3. Encourage Franchisees To Pick Roles And Delegate Others

Every day, operations and marketing compete for a franchisee’s attention, and operations will usually win that battle because problems must be solved. However, just solving problems won’t build the business. Encourage each franchisee to identify which role they’d like to perform and identify someone else who can take on the other; otherwise, this vicious cycle may continue unabated. Help franchisees to understand their own strengths and fears and to recognize opportunities and skills in others so they can find the best use of their talents and allow others to grow.

4. Remind Them That Corporate Isn’t Always The Answer

Franchisees who get overwhelmed by running their businesses may want you to handle more or all of their marketing for them. Remind them that there can be unintended, adverse consequences to this, including a monthly sweep of funds, mandated participation and a lack of customization. Remind them that a locally controlled narrative can be an asset rather than a burden, and that they are the ones who likely have the most knowledge of their particular market.

5. Focus On Rewards To Ensure Compliance

Compliance is such a loaded word, especially in franchising. No one likes to be scolded, and only the largest, most successful brands seem to be able to enforce via that approach. I’ve seen smaller or struggling brands suffer through tumultuous uprisings. Instead of the stick, try the carrot approach: Hold contests for bringing in the most new customers, and offer tangible rewards, such as an abatement of franchise fees or a financial contribution to their local marketing fund. Or create a cost-matching program for brand-endorsed promotions with demonstrable ROI. Money is often the ultimate motivator. Ultimately, you and your franchisees are creating a brand together. The more communication you coordinate on, the greater the amplification of brand awareness. A rising tide raises all ships.

Jennifer Moore
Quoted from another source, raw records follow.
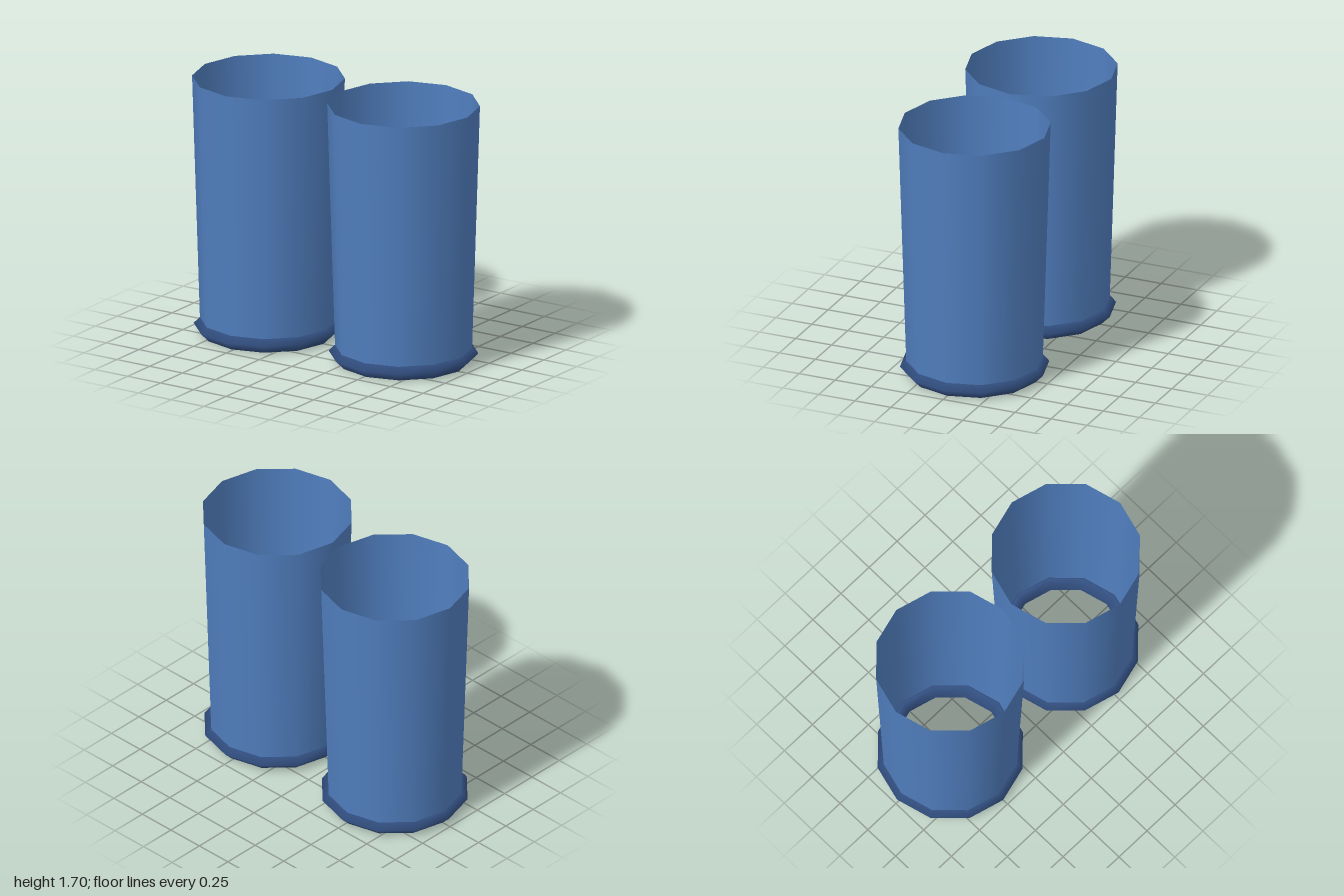
import * as THREE from 'three';

function flatColour(name, color) {
  const material = new THREE.MeshStandardMaterial({ color, side: THREE.DoubleSide });
  material.name = name;
  return material;
}

export function createModel() {
  const model = new THREE.Group();
  model.name = 'cuffPair';
  const blue = flatColour('blue', 0x507ebe);
  const darkBlue = flatColour('darkBlue', 0x345285);

  const SIDES = 12, RIM = 0.055, TOP = 1.7;

  // Open tapered sleeve, running from the middle of the rim to the top
  const sleeveGeo = new THREE.CylinderGeometry(0.485, 0.434, TOP - RIM, SIDES, 1, true);
  sleeveGeo.translate(0, (TOP + RIM) / 2, 0);

  // Diamond-section ring around the bottom edge
  const rimGeo = new THREE.TorusGeometry(0.42, RIM, 4, SIDES);
  rimGeo.rotateX(-Math.PI / 2);
  rimGeo.translate(0, RIM, 0);

  for (const [side, x] of [['left', 0.515], ['right', -0.515]]) {
    const cuff = new THREE.Group();
    cuff.name = side + 'Cuff';
    cuff.position.x = x;
    for (const [name, geo, material] of [['Sleeve', sleeveGeo, blue], ['Rim', rimGeo, darkBlue]]) {
      const mesh = new THREE.Mesh(geo, material);
      mesh.name = side + name;
      cuff.add(mesh);
    }
    model.add(cuff);
  }
  return model;
}
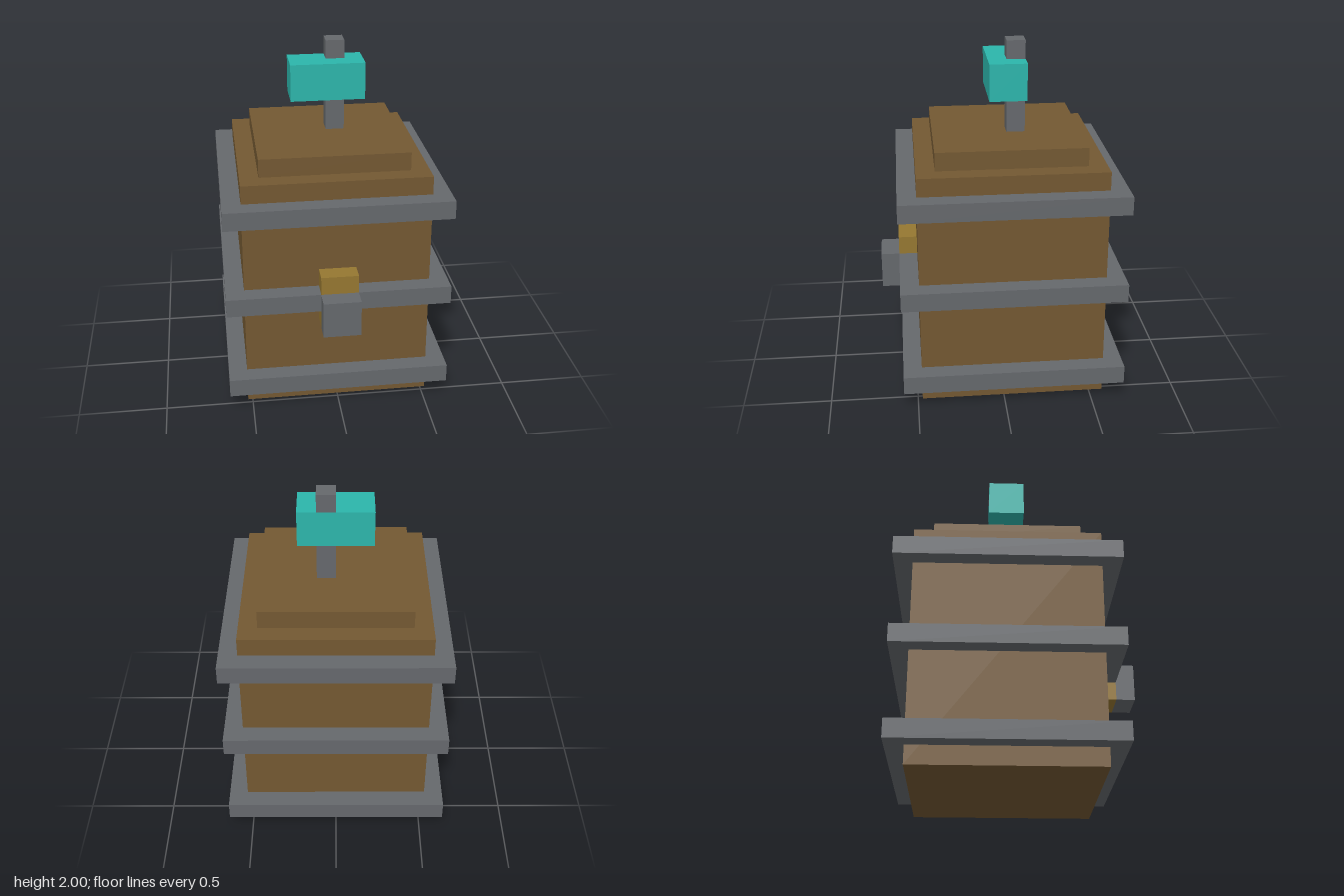
import * as THREE from 'three';

// Everything sits on a grid of 19 units to the full height of 2.
const U = 2 / 19;

const material = (name, color) => {
  const m = new THREE.MeshStandardMaterial({ color });
  m.name = name;
  return m;
};

export function createModel() {
  const wood = material('brown wood', 0x735832);
  const iron = material('grey iron', 0x65686c);
  const brass = material('dull brass', 0x957731);
  const teal = material('teal paint', 0x2cb5ab);

  const model = new THREE.Group();
  model.name = 'barrel';

  // Box given by its lowest and highest corners in grid units
  const addBox = (name, mat, [x0, y0, z0], [x1, y1, z1]) => {
    const geometry = new THREE.BoxGeometry((x1 - x0) * U, (y1 - y0) * U, (z1 - z0) * U);
    const mesh = new THREE.Mesh(geometry, mat);
    mesh.name = name;
    mesh.position.set(x0 + x1, y0 + y1, z0 + z1).multiplyScalar(U / 2);
    model.add(mesh);
  };

  // Square cask and its stepped lid
  addBox('body', wood, [-5, 0, -5.5], [5, 13, 4.5]);
  addBox('lid', wood, [-4, 13, -4.5], [4, 14, 3.5]);

  // Three iron bands
  ['lowerBand', 'middleBand', 'upperBand'].forEach((name, i) => {
    const y = 1 + i * 5;
    addBox(name, iron, [-6, y, -6.5], [6, y + 1, 5.5]);
  });

  // Front latch: brass plate with an iron block on it
  addBox('latchPlate', brass, [-1, 5, 4.5], [1, 8, 5.5]);
  addBox('latchBlock', iron, [-1, 5, 5.5], [1, 7, 6.5]);

  // Post on the lid, passing through a teal handle
  addBox('lowerPost', iron, [0, 14, -1.5], [1, 16, -0.5]);
  addBox('handle', teal, [-2, 16, -1.5], [2, 18, 0.5]);
  addBox('postTip', iron, [0, 18, -1.5], [1, 19, -0.5]);

  return model;
}
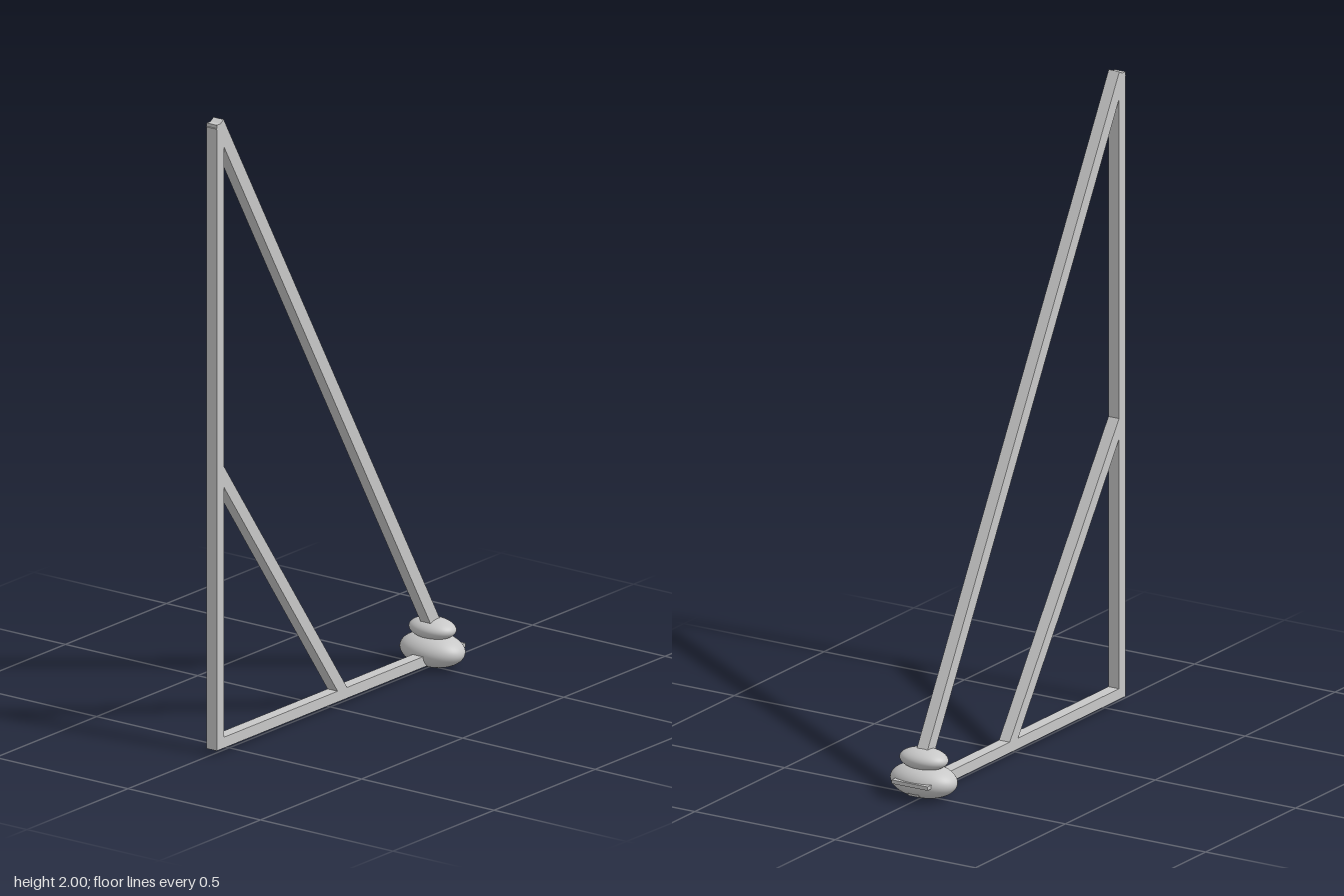
import * as THREE from 'three';

export function createModel() {
  const model = new THREE.Group();
  model.name = 'triangularFrame';
  const grey = new THREE.MeshStandardMaterial({ color: 0xc8c8c8 });
  grey.name = 'light grey';

  const add = (name, geometry) => {
    const mesh = new THREE.Mesh(geometry, grey);
    mesh.name = name;
    model.add(mesh);
    return mesh;
  };

  // Straight square bar between two [y, z] points in the x = 0 plane
  const bar = (name, [y0, z0], [y1, z1], depth) => {
    const dy = y1 - y0, dz = z1 - z0;
    const mesh = add(name, new THREE.BoxGeometry(0.038, Math.hypot(dy, dz), depth));
    mesh.position.set(0, (y0 + y1) / 2, (z0 + z1) / 2);
    mesh.rotation.x = Math.atan2(dz, dy);
  };

  // Flattened round knob
  const knob = (name, y, rx, ry, rz) => {
    const mesh = add(name, new THREE.SphereGeometry(1, 48, 32));
    mesh.scale.set(rx, ry, rz);
    mesh.position.set(0, y, -0.506);
  };

  // Frame bars
  bar('uprightPost', [0.016, 0.568], [1.99, 0.568], 0.036);
  bar('baseBar', [0.033, 0.585], [0.033, -0.566], 0.034);
  bar('longDiagonal', [1.989, 0.57], [0.102, -0.52], 0.042);
  bar('shortBrace', [0.899, 0.57], [0.036, -0.045], 0.038);

  // Stacked knobs at the rear corner
  knob('lowerKnob', 0.053, 0.111, 0.053, 0.074);
  knob('upperKnob', 0.12, 0.08, 0.033, 0.055);

  // Thin plate showing behind the lower knob
  const plate = add('rearPlate', new THREE.BoxGeometry(0.128, 0.012, 0.08));
  plate.position.set(0, 0.057, -0.546);

  return model;
}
Jennifer Moore is the CMO at Silvercrest. She worked for many years as an advertising executive for blue chip brands including Pfizer, Tropicana, US Bank. She also started her own restaurant brand, and most recently was the Director of Marketing for three different franchise brands. Silvercrest is a technology company that delivers sophisticated marketing and media solutions for brands, specializing in franchise and multi-unit organizations. For more details: http://silvercrest.agency/